__What to do__: Within the data below, find the string "prism" and return each line where it occurs.

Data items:

########################################

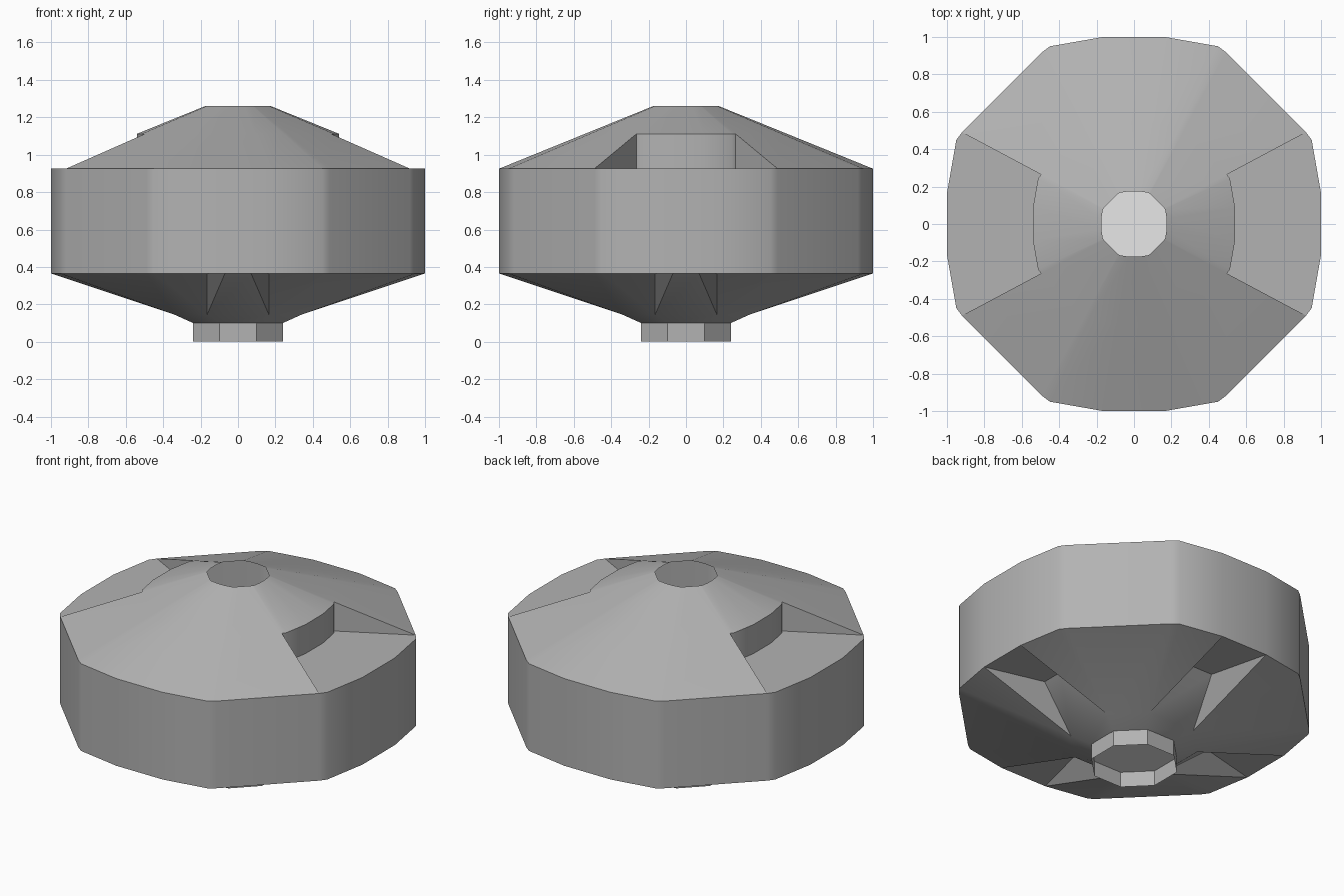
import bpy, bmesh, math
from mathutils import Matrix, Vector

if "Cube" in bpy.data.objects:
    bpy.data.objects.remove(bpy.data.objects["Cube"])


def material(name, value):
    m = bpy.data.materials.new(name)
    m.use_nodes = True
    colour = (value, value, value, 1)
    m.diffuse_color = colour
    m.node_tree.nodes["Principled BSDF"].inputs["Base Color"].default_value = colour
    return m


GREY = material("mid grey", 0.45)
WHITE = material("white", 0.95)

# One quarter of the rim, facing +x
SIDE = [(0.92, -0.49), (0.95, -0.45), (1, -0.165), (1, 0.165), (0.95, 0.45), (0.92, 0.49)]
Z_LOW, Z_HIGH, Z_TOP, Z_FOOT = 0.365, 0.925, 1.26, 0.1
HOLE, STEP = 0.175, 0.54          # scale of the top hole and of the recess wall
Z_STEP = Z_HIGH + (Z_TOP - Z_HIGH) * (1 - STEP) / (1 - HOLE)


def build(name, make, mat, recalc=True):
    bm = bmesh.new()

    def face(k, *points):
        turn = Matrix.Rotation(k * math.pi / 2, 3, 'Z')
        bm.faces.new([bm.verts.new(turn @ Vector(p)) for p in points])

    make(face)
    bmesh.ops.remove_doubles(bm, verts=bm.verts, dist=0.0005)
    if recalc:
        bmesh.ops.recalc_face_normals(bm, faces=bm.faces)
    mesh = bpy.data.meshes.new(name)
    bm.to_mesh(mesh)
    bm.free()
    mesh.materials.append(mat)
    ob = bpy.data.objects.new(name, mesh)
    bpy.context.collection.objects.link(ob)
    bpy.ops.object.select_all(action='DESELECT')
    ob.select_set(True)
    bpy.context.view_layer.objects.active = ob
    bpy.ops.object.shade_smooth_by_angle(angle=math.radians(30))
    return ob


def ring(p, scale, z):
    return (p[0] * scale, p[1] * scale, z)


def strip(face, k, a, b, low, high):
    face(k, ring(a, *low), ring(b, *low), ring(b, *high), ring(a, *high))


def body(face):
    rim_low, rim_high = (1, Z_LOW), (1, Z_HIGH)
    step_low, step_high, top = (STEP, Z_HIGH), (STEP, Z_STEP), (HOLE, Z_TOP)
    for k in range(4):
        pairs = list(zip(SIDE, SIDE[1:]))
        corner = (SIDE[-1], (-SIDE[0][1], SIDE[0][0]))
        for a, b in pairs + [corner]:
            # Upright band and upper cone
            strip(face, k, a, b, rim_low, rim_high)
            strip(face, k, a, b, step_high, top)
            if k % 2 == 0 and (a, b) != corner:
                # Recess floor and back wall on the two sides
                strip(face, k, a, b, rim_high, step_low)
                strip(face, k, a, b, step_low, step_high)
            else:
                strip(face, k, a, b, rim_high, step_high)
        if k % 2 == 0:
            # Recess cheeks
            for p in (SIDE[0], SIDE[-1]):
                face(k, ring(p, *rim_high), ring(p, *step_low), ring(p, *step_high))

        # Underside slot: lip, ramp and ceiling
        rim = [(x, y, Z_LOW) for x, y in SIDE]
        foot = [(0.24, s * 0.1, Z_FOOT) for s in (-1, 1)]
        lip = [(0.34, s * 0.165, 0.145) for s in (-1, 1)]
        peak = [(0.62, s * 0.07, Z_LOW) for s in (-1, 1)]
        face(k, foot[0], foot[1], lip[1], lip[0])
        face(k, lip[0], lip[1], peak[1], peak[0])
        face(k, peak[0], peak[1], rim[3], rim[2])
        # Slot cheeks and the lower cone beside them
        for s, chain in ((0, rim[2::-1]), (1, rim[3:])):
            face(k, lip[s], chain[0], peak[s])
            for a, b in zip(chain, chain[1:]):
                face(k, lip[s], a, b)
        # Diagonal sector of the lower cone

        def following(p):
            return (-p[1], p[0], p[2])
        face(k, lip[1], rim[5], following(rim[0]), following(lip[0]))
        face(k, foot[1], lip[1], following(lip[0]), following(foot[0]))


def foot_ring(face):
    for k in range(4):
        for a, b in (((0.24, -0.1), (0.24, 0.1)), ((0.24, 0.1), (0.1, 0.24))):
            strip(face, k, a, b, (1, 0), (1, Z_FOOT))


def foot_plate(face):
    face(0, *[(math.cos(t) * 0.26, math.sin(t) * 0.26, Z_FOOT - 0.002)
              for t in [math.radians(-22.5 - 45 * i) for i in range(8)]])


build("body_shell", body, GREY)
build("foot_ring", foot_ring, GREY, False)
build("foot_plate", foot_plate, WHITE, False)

########################################

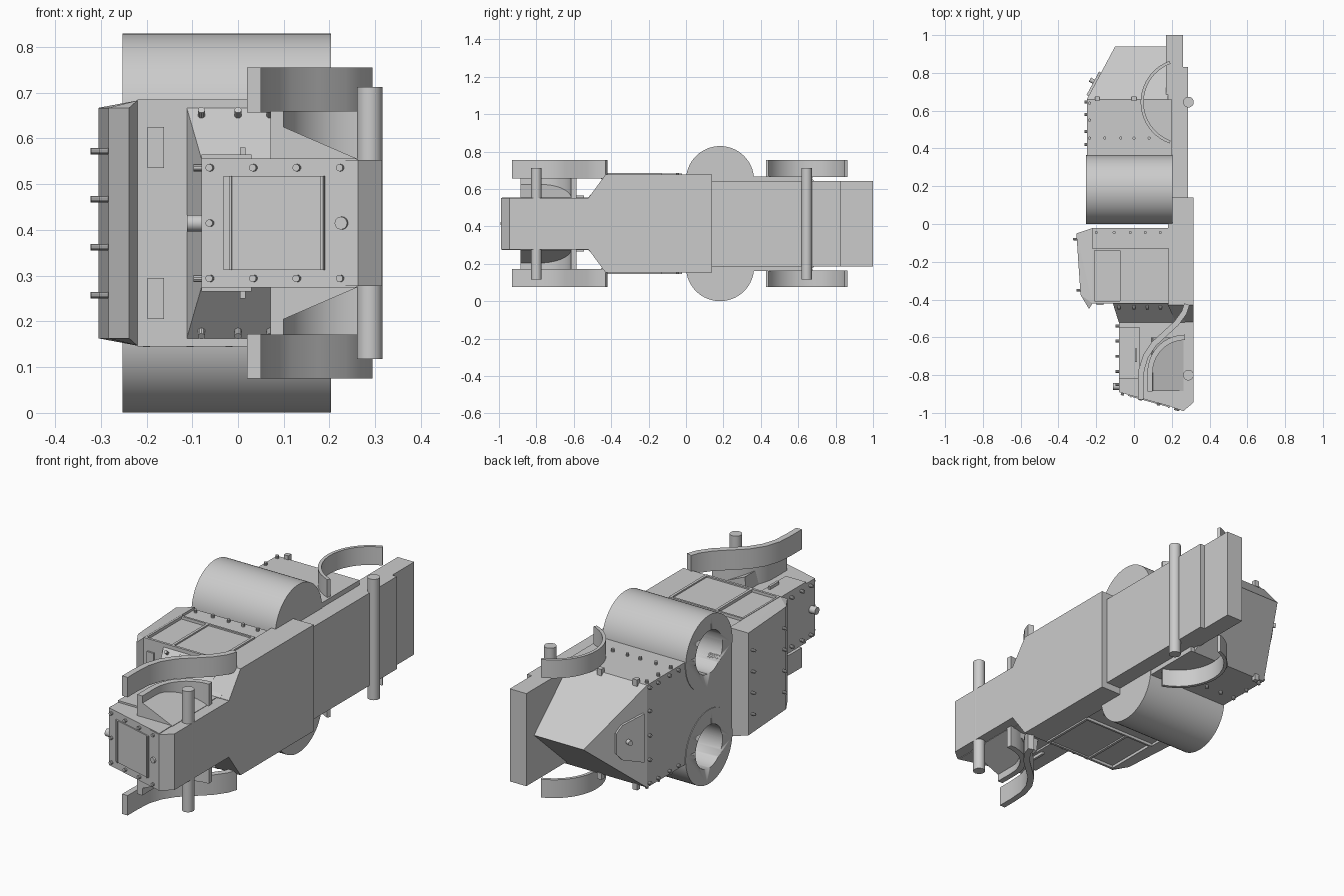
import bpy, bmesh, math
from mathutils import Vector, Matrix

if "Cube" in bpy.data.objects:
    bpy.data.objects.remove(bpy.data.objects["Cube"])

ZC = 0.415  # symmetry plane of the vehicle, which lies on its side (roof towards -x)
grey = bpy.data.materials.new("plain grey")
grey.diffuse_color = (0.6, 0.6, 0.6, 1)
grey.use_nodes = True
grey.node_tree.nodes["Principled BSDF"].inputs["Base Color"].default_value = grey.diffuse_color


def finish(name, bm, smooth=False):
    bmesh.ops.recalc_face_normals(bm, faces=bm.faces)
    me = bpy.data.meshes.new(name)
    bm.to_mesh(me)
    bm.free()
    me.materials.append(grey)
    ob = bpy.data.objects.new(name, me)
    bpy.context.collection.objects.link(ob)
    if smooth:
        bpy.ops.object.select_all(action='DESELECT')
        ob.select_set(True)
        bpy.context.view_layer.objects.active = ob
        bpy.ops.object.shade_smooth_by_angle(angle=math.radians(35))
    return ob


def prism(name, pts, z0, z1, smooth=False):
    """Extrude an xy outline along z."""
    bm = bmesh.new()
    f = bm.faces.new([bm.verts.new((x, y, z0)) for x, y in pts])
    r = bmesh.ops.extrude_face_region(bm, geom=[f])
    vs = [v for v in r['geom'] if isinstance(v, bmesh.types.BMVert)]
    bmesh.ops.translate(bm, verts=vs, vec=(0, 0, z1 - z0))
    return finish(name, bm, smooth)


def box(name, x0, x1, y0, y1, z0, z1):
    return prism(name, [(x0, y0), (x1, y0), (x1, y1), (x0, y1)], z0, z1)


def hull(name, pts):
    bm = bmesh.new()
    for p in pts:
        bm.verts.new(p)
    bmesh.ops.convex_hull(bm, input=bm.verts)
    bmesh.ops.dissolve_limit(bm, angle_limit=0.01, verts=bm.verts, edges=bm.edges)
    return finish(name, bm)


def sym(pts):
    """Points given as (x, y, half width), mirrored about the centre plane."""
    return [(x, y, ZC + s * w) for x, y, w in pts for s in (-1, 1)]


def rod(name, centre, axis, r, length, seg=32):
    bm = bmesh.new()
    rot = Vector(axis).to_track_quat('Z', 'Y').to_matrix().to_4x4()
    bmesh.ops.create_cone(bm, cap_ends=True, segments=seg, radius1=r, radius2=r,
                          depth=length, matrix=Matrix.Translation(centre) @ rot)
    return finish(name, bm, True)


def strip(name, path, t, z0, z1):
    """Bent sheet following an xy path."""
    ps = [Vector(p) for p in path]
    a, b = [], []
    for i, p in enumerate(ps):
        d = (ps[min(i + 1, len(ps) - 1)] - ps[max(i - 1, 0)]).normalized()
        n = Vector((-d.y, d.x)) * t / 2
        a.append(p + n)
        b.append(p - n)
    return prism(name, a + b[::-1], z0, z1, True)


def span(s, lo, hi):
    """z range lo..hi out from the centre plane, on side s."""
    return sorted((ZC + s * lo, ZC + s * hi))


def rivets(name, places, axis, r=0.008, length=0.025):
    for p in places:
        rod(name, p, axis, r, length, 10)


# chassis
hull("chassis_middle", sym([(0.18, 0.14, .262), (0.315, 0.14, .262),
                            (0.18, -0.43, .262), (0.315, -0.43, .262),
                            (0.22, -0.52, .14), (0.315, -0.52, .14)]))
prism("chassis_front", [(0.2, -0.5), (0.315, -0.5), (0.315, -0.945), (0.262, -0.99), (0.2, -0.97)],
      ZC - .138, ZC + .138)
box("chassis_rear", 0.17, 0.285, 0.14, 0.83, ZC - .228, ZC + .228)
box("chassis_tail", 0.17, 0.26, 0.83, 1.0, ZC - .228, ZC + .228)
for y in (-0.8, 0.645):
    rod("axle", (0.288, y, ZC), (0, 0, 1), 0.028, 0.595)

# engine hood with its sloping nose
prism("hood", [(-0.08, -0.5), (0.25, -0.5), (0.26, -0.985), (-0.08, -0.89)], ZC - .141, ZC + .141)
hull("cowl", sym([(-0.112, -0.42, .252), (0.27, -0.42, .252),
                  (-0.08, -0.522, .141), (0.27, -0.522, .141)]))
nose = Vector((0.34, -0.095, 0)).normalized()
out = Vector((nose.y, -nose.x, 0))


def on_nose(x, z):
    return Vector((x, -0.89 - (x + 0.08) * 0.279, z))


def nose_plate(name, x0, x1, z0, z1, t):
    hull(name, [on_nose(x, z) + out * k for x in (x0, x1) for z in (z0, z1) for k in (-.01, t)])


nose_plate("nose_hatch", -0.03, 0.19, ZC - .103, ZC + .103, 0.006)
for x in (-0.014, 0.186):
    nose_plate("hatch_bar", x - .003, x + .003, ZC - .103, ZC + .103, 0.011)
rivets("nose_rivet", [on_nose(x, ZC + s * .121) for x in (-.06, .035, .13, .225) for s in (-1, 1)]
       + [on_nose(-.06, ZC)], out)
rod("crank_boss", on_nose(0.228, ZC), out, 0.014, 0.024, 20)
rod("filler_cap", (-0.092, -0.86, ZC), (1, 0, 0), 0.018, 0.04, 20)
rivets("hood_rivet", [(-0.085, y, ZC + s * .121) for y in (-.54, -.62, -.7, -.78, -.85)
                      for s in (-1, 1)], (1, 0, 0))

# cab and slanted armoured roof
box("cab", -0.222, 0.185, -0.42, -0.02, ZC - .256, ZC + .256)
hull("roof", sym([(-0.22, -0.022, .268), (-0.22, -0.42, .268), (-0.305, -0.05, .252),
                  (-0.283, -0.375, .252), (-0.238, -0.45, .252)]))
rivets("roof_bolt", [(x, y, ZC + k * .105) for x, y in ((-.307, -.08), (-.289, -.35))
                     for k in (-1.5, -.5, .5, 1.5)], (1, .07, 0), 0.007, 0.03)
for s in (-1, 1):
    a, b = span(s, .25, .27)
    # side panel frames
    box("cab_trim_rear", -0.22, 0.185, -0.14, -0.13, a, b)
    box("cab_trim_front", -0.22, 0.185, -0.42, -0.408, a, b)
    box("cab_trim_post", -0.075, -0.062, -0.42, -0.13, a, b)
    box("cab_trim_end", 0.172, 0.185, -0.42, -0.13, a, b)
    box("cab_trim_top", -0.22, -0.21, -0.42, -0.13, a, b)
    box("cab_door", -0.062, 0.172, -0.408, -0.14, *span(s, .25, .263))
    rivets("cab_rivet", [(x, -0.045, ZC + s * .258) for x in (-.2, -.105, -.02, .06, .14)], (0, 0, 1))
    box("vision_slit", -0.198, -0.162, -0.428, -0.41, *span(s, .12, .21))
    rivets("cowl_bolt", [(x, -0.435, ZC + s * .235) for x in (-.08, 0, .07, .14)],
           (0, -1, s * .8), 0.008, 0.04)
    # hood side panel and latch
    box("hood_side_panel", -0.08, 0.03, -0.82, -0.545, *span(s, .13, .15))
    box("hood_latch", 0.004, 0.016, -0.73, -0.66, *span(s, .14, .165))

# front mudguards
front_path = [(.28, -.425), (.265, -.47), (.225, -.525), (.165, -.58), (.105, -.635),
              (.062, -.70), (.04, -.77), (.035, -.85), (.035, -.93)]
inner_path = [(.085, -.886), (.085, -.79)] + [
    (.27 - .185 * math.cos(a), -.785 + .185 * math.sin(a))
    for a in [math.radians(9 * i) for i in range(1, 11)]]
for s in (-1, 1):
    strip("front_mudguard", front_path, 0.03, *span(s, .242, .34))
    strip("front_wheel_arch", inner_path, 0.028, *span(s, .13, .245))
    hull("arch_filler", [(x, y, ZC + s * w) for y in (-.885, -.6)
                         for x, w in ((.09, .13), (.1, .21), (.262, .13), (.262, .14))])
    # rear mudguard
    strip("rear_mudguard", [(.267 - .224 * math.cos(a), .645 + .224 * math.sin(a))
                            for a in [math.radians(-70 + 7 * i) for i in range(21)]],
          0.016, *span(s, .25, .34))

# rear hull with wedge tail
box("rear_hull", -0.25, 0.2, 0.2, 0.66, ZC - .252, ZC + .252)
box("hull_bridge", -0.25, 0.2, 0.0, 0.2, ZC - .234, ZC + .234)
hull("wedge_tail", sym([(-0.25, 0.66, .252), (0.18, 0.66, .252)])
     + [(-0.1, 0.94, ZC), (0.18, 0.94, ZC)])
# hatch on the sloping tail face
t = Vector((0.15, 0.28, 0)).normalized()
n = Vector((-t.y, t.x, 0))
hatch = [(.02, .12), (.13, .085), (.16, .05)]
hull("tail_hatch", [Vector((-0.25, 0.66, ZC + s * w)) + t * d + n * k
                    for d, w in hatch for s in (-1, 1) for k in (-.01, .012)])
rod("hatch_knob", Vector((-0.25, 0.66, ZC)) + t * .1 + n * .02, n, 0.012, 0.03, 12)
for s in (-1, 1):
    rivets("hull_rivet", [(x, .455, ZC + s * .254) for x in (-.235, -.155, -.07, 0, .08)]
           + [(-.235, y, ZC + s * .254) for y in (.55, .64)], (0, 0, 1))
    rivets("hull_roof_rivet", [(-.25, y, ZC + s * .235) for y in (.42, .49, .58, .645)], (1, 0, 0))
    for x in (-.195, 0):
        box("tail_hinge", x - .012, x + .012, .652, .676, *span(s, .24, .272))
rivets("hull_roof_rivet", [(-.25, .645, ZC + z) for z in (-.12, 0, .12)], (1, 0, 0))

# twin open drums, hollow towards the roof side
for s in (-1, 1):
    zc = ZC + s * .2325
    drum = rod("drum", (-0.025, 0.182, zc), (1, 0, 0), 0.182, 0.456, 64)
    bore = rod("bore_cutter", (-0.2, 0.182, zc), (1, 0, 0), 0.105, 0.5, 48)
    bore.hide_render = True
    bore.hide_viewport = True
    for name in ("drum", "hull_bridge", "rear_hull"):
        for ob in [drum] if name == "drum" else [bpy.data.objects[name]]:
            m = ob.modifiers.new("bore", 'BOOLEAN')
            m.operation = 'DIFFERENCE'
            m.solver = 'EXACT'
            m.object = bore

########################################

__Result for this task__:
def prism(name, pts, z0, z1, smooth=False):
    return prism(name, [(x0, y0), (x1, y0), (x1, y1), (x0, y1)], z0, z1)
    return prism(name, a + b[::-1], z0, z1, True)
prism("chassis_front", [(0.2, -0.5), (0.315, -0.5), (0.315, -0.945), (0.262, -0.99), (0.2, -0.97)],
prism("hood", [(-0.08, -0.5), (0.25, -0.5), (0.26, -0.985), (-0.08, -0.89)], ZC - .141, ZC + .141)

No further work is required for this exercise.